Qatar has recalled its ambassador to Egypt "for consultation" following disagreement at an Arab League meeting over Cairo's air strikes on jihadist targets in Libya, Qatari state news agency QNA said.
The recall was based on remarks made by the Egyptian envoy, Tareq Adel, at the Arab League meeting in Cairo.
Adel criticised Qatar for expressing reservations over the Egyptian air strikes in Libya and accused Doha of supporting terrorism and deviating from the Arab consensus, Reuters reported, citing local media.
Doha also expressed reservations at the Arab League meeting over Egypt's unilateral decision to carry out the air raids without consulting other Arab states.
Egypt launched air strikes on Tuesday in Libya, targeting militant camps and storage sites after the Islamic State (Isis) released a video of the execution of 21 Coptic Christians.
Saudi Arabia, the United Arab Emirates and Bahrain withdrew their ambassadors from Doha last year over its perceived support for Islamists.
Libya seeks end to arms ban
Meanwhile, Libya and Egypt have both asked the United Nations Security Council to end the arms embargo on Libya, and aid the country's army in their fight against Islamic State and other local militants.
Libya's Foreign Minister Mohammed al-Dairi told the UN Security Council in New York that the UN "shouldered a legal responsibility" to help in the rebuilding of Libya's army.

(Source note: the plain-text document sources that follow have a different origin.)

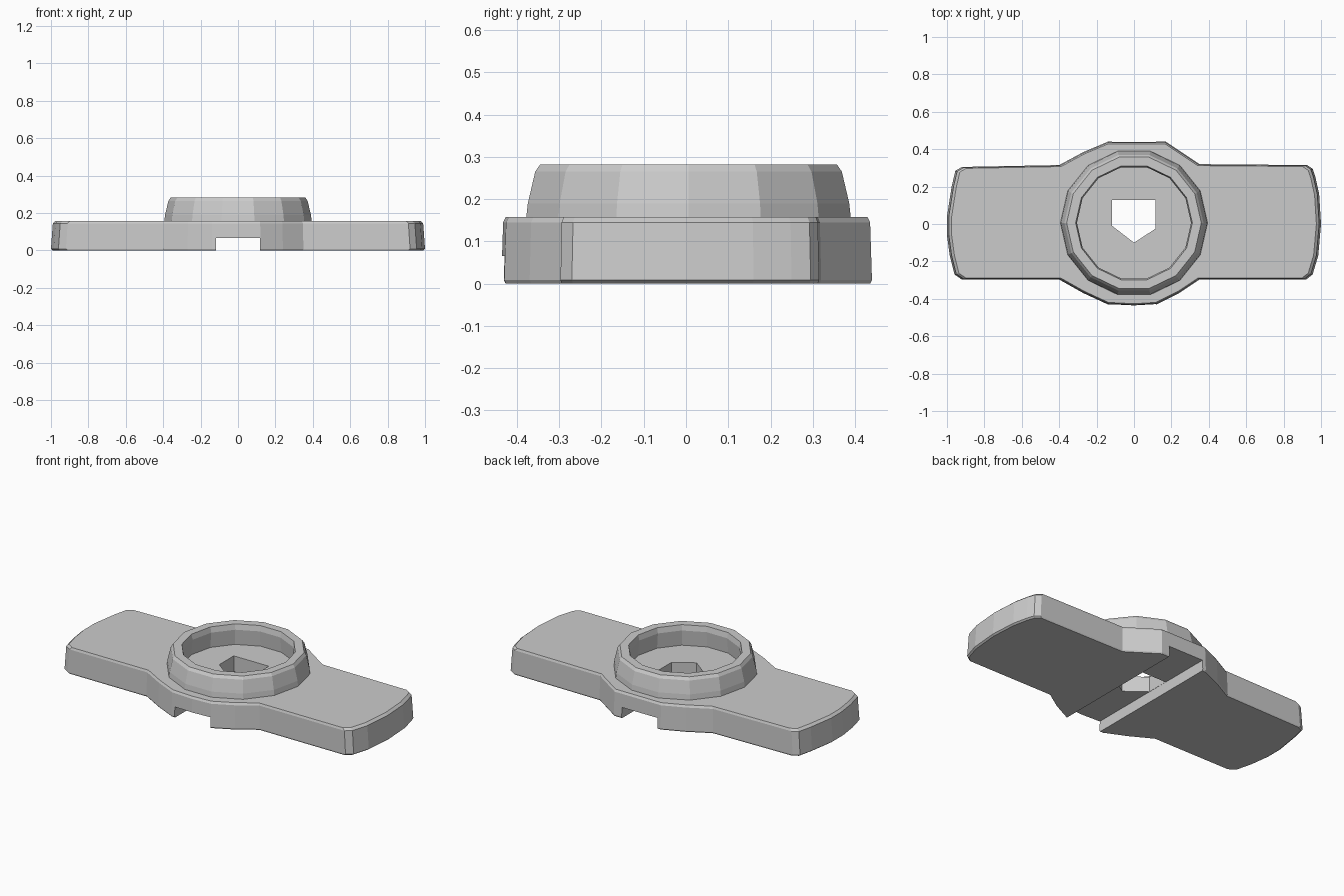
import bpy, bmesh
from math import cos, sin, pi

if "Cube" in bpy.data.objects:
    bpy.data.objects.remove(bpy.data.objects["Cube"])


def loft(name, rings, closed=False):
    """Skin equal-length point loops; cap the ends, or join last loop to first."""
    bm = bmesh.new()
    loops = [[bm.verts.new(p) for p in ring] for ring in rings]
    n = len(loops[0])
    pairs = list(zip(loops, loops[1:]))
    if closed:
        pairs.append((loops[-1], loops[0]))
    else:
        bm.faces.new(loops[0][::-1])
        bm.faces.new(loops[-1])
    for a, b in pairs:
        for i in range(n):
            j = (i + 1) % n
            bm.faces.new((a[i], a[j], b[j], b[i]))
    bmesh.ops.recalc_face_normals(bm, faces=bm.faces)
    mesh = bpy.data.meshes.new(name)
    bm.to_mesh(mesh)
    bm.free()
    ob = bpy.data.objects.new(name, mesh)
    bpy.context.collection.objects.link(ob)
    return ob


def prism(name, pts, z0, z1):
    return loft(name, [[(x, y, z) for x, y in pts] for z in (z0, z1)])


def cut(target, cutter):
    mod = target.modifiers.new(cutter.name, 'BOOLEAN')
    mod.operation = 'DIFFERENCE'
    mod.solver = 'EXACT'
    mod.object = cutter
    bpy.context.view_layer.objects.active = target
    bpy.ops.object.modifier_apply(modifier=mod.name)
    bpy.data.objects.remove(cutter)


# Plate: two arms with bowed ends and a wider hub, softened at the top edge
outline = [(1, 0), (0.99, 0.16), (0.97, 0.25), (0.955, 0.295), (0.925, 0.315),
           (0.35, 0.32), (0.26, 0.38), (0.17, 0.44),
           (-0.14, 0.44), (-0.27, 0.385), (-0.40, 0.315),
           (-0.92, 0.305), (-0.955, 0.285), (-0.975, 0.2), (-1, 0.04),
           (-1, -0.06), (-0.985, -0.17), (-0.96, -0.27), (-0.92, -0.297),
           (-0.40, -0.297), (-0.27, -0.37), (-0.14, -0.43), (0, -0.437),
           (0.12, -0.43), (0.24, -0.37), (0.35, -0.297),
           (0.92, -0.297), (0.955, -0.27), (0.985, -0.17)]
layers = [(0, 0.99), (0.008, 1.0), (0.145, 0.99), (0.158, 0.975)]
plate = loft("base_plate", [[(x * s, y * s, z) for x, y in outline] for z, s in layers])

# Channel across the underside
cut(plate, prism("channel", [(-0.118, -1), (0.118, -1), (0.118, 1), (-0.118, 1)], -0.1, 0.065))

# Pointed through hole in the hub
cut(plate, prism("hole", [(-0.117, 0.127), (-0.117, -0.01), (0, -0.1),
                          (0.115, -0.025), (0.115, 0.127)], -0.1, 0.4))

# Raised collar: low-poly ring with sloping outer wall
SIDES = 14


def circle(r, z):
    return [(r * cos(2 * pi * i / SIDES), 0.006 + r * sin(2 * pi * i / SIDES), z)
            for i in range(SIDES)]


loft("collar", [circle(0.315, 0.145), circle(0.395, 0.145), circle(0.39, 0.19),
                circle(0.372, 0.265), circle(0.36, 0.282), circle(0.312, 0.282),
                circle(0.305, 0.25)], closed=True)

Libya's three main cities of Tripoli, Benghazi and Misrata are largely controlled by militias opposed to the UN-backed government based in the city of Tobruk.
Egyptian Foreign Minister Sameh Shoukry backed Libya's call for the embargo to be lifted, saying that the international community had a "responsibility to help Libya face its crisis".
He also sought a naval blockade to be enforced in areas not under government control to stop weapons reaching militants.
Both countries were clear in stating that they were not seeking foreign military intervention in Libya, but only help the army fight its enemies.
The UN had imposed an arms embargo on Libya in 2011 to protect civilians from long-time leader Muammar Gaddafi and his armed forces.
The Libyan government is already allowed to import weapons and related items with the approval of a Security Council committee overseeing the embargo.
Factional fighting has left Libya in a shambles for almost four years after the fall of Muammar Gaddafi. Two competing governments backed by militia brigades are scrambling for control of the oil-producing country and the chaos has created havens for Islamist militants.
The UN is mediating between the rival factions to get them to forge a unity government and end hostilities.
The Security Council met to discuss Libya after Islamic State released a video showing the beheading of 21 Egyptian Christians.
The Arab league meeting saw most of its members agree to seek an end to the arms embargo on Libya.
The Security Council committee has been asking Libya to improve monitoring of its weapons suspected of being diverted to militant groups.
UN special envoy to Libya, Bernardino Leon, said that Islamic State and other militants can only be defeated with a united Libyan government in place that has strong international support.